The weather is seriously warming up around here (90 degrees today!), so we have officially dusted off the grill and our patio furniture and are spending as much time as possible soaking up the vitamin D. I know, you who are on the East Coast and Midwest are rolling your eyes or shaking your fists at me right now. Hopefully this weather will make up it’s mind and you will all see the beauty that is the sun and green hills that we are enjoying right now.
A gorgeous tri-tip from US Wellness Meats was our inaugural meat for the barbecue season. It had been waiting for me in the freezer for the last few months and I was dying to season it and grill it to perfection. My mom always used to grill up tri-tip for large crowds when we were growing up, but they always came pre-seasoned and definitely were not grass-fed, so I came up with a rub that closely resembled what I remembered from childhood. We are from California, so the Santa Maria style Tri-tip is what we most often ate. The flavors hail from the small city in Southern California and yield a mouthful of flavor with each bite. The traditional rub is just fresh cracked pepper, garlic, and sea salt, and anything added past there is kind of at your discretion. I added a little fresh rosemary and a few other things from my cupboard and we all enjoyed it thoroughly!
- 1½ pound tri-tip roast
- 1 teaspoon fresh cracked pepper
- 1 teaspoon sea salt
- 1 teaspoon granulated garlic
- ½ teaspoon onion powder
- ½ teaspoon fresh rosemary, chopped
- Rinse the roast and pat it dry with paper towels.
- Combine the rub ingredients in a bowl and rub it all over the roast. Let the meat sit at room temperature for 45 minutes.
- Preheat one side of an electric grill to medium-high heat or arrange and light the coals to one side of a charcoal grill.
- Sear the meat on all sides for 8 minutes, then move it to the opposite side of the grill off of the direct heat.
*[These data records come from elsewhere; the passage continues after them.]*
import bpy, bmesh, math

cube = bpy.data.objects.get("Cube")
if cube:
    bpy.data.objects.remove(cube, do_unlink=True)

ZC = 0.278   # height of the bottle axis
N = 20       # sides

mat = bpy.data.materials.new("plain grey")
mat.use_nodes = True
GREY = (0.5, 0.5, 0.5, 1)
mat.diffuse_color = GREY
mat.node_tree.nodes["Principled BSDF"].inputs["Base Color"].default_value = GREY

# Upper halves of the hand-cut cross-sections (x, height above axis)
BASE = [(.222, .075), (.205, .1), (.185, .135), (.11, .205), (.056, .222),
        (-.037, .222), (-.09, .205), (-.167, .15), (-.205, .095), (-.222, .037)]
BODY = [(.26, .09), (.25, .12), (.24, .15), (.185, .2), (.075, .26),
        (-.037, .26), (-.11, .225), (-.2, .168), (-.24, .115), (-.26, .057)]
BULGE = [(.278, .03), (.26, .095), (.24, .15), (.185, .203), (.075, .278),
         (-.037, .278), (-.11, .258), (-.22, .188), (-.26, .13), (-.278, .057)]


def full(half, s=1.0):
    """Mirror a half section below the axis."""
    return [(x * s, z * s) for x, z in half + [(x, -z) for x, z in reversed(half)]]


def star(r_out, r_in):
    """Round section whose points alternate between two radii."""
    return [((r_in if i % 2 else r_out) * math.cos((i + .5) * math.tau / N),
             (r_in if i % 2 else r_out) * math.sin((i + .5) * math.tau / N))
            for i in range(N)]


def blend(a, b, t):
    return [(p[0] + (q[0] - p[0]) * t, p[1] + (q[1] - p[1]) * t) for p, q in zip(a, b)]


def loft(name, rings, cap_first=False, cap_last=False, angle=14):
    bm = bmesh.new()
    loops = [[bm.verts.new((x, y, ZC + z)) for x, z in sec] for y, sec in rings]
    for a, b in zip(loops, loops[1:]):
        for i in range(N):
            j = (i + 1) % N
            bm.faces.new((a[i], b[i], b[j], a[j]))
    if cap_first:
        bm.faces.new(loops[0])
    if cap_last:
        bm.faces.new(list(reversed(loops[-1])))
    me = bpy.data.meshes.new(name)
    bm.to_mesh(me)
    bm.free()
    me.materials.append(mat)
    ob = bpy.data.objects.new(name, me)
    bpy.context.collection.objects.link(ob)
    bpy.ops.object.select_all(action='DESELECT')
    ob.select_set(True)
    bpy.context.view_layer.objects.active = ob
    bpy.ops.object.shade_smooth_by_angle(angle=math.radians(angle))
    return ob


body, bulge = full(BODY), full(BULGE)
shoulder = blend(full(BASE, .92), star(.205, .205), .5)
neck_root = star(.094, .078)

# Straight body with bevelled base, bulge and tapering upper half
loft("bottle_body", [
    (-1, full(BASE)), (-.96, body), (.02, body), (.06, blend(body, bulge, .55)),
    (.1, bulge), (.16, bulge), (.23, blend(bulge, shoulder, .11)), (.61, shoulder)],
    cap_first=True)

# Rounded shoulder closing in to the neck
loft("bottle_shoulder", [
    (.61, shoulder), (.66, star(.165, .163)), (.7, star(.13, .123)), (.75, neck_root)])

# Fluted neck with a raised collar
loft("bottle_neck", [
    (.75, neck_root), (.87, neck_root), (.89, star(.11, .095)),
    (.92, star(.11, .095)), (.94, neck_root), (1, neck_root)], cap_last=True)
Close the lid and cook for 10 minutes. Flip and continue cooking for 10 minutes or until a thermometer reads 135-140 degrees for medium-rare, 140-145 for medium, or 145-150 for medium-well.
- Slice thinly against the grain for maximum tenderness.